_Source material_:
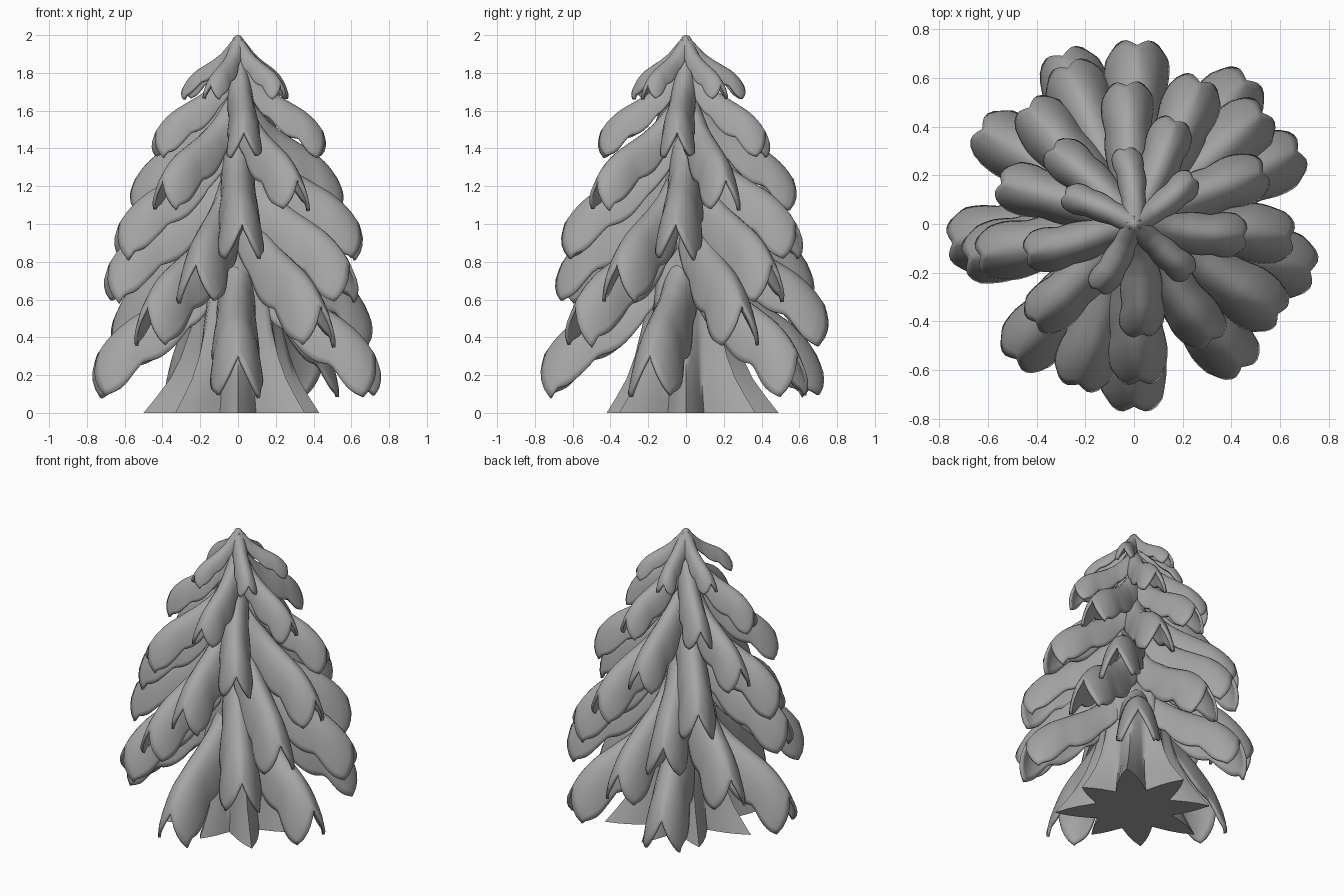
import bpy, bmesh, random
from math import sin, cos, pi, radians

random.seed(4)
cube = bpy.data.objects.get("Cube")
if cube:
    bpy.data.objects.remove(cube, do_unlink=True)

grey = bpy.data.materials.new("plain grey")
grey.use_nodes = True
colour = (0.38, 0.38, 0.38, 1)
grey.diffuse_color = colour
grey.node_tree.nodes["Principled BSDF"].inputs["Base Color"].default_value = colour


def curve(points, t):
    """Linear lookup in a short list of (position, value) pairs."""
    for (a, va), (b, vb) in zip(points, points[1:]):
        if t <= b:
            return va + (vb - va) * (t - a) / (b - a)
    return points[-1][1]


def finish(name, bm, angle):
    bmesh.ops.recalc_face_normals(bm, faces=bm.faces)
    mesh = bpy.data.meshes.new(name)
    bm.to_mesh(mesh)
    bm.free()
    obj = bpy.data.objects.new(name, mesh)
    bpy.context.collection.objects.link(obj)
    mesh.materials.append(grey)
    bpy.ops.object.select_all(action='DESELECT')
    obj.select_set(True)
    bpy.context.view_layer.objects.active = obj
    bpy.ops.object.shade_smooth_by_angle(angle=radians(angle))
    return obj


def grid_faces(bm, rows, closed=False):
    for low, high in zip(rows, rows[1:]):
        n = len(low)
        for j in range(n if closed else n - 1):
            k = (j + 1) % n
            bm.faces.new((low[j], low[k], high[k], high[j]))


# Branch profiles: ridge height, width and droop along the length
RIDGE = [(0, .86), (.15, .69), (.3, .53), (.45, .42), (.6, .335),
         (.75, .25), (.85, .175), (.94, .085), (1, 0)]
WIDTH = [(0, .6), (.3, .8), (.55, .93), (.8, 1), (.94, .98), (1, .86)]
DROOP = [(0, .6), (.3, .95), (.6, 1.07), (.85, 1.1), (.94, 1), (1, .88)]
# Arched cross-section from ridge to hem, and the blunt tip
ARCH_X = [(0, 0), (.2, .37), (.4, .66), (.6, .83), (.8, .94), (1, 1)]
ARCH_Z = [(0, 0), (.2, .08), (.4, .29), (.6, .53), (.8, .77), (1, 1)]
TIP = [(0, .975), (.2, .99), (.4, 1), (.6, .995), (.8, .975), (1, .935)]


def branch(name, heading, radius, hem, droop, width):
    bm = bmesh.new()
    a = radians(heading)
    base = hem + .88 * droop
    phase = random.uniform(-.4, .4)
    bend = random.uniform(-.015, .015)
    rows = []
    for i in range(29):
        s = .03 + .97 * i / 28
        tent = s ** 8          # the arch sharpens to a tent at the tip
        row = []
        for j in range(-10, 11):
            v = abs(j) / 10
            side = 1 if j > 0 else -1
            lobe = abs(sin(s * 3 * pi + phase + side * .25)) - .5
            r = s * radius * (1 + (curve(TIP, v) - 1) * s ** 4)
            across = curve(ARCH_X, v) * (1 - tent) + v * tent
            down = curve(ARCH_Z, v) * (1 - tent) + v * tent
            x = side * width / 2 * across * curve(WIDTH, s) * (1 + .1 * lobe * v)
            x += bend * sin(s * pi)
            z = base + radius * curve(RIDGE, s)
            z -= droop * down * curve(DROOP, s) * (1 + .14 * lobe * v * v)
            row.append(bm.verts.new((r * cos(a) - x * sin(a), r * sin(a) + x * cos(a), z)))
        rows.append(row)
    grid_faces(bm, rows)
    # Soften the kinks left by the straight profile steps
    inner = [v for v in bm.verts if not v.is_boundary]
    bmesh.ops.smooth_vert(bm, verts=inner, factor=.5,
                          use_axis_x=True, use_axis_y=True, use_axis_z=True)
    obj = finish(name, bm, 50)
    shell = obj.modifiers.new("thickness", 'SOLIDIFY')
    shell.thickness = .018
    shell.offset = -1


# Seven tiers: tip radius, hem height, droop, width, headings
TIERS = [
    (.315, 1.66, .09, .125, (97, 38, -42, -119, 157)),
    (.465, 1.35, .16, .18, (68, -6, -86, -164, 137)),
    (.585, 1.07, .19, .21, (93, 22, -56, -135, 163)),
    (.66, .81, .22, .235, (65, -5, -88, -168, 132)),
    (.715, .58, .24, .25, (41, -32, -109, -168, 113)),
    (.755, .35, .25, .26, (89, 24, -53, -131, 148)),
    (.77, .08, .26, .27, (52, -15, -90, -174, 113)),
]
for t, (radius, hem, droop, width, headings) in enumerate(TIERS, 1):
    for n, heading in enumerate(headings, 1):
        branch(f"tier_{t}_branch_{n}", heading, radius, hem, droop, width)

# Trunk: a fluted cone flaring into eight pointed roots
ROOTS = (.43, .52, .49, .48, .50, .47, .42, .50)
PER_ROOT = 8
bm = bmesh.new()
rows = []
for z, core, flare in ((0, .25, 1), (.08, .235, .8), (.18, .22, .56), (.3, .21, .36),
                       (.45, .2, .2), (.65, .18, .1), (1.1, .13, .03), (1.92, .02, 0)):
    row = []
    for k in range(8 * PER_ROOT):
        root, part = divmod(k, PER_ROOT)
        f = part / PER_ROOT
        tip = ROOTS[root] if f <= .5 else ROOTS[(root + 1) % 8]
        peak = abs(2 * f - 1) ** 1.3
        r = core + (tip - .25) * flare * peak
        a = 2 * pi * k / (8 * PER_ROOT)
        row.append(bm.verts.new((r * cos(a), r * sin(a), z)))
    rows.append(row)
grid_faces(bm, rows, closed=True)
bm.faces.new(rows[0][::-1])
bm.faces.new(rows[-1])
finish("trunk", bm, 75)

# Small knob on the very top
bm = bmesh.new()
bmesh.ops.create_uvsphere(bm, u_segments=16, v_segments=10, radius=.025)
bmesh.ops.translate(bm, verts=bm.verts, vec=(0, 0, 1.975))
finish("top_knob", bm, 60)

_Required action_:
Would you retype the lines above from the one with "(.8, .94), (1, 1)]" down to the one with "a = radians(heading)", word for word, both ends included and no other lines?

_Answer section_:
ARCH_X = [(0, 0), (.2, .37), (.4, .66), (.6, .83), (.8, .94), (1, 1)]
ARCH_Z = [(0, 0), (.2, .08), (.4, .29), (.6, .53), (.8, .77), (1, 1)]
TIP = [(0, .975), (.2, .99), (.4, 1), (.6, .995), (.8, .975), (1, .935)]


def branch(name, heading, radius, hem, droop, width):
    bm = bmesh.new()
    a = radians(heading)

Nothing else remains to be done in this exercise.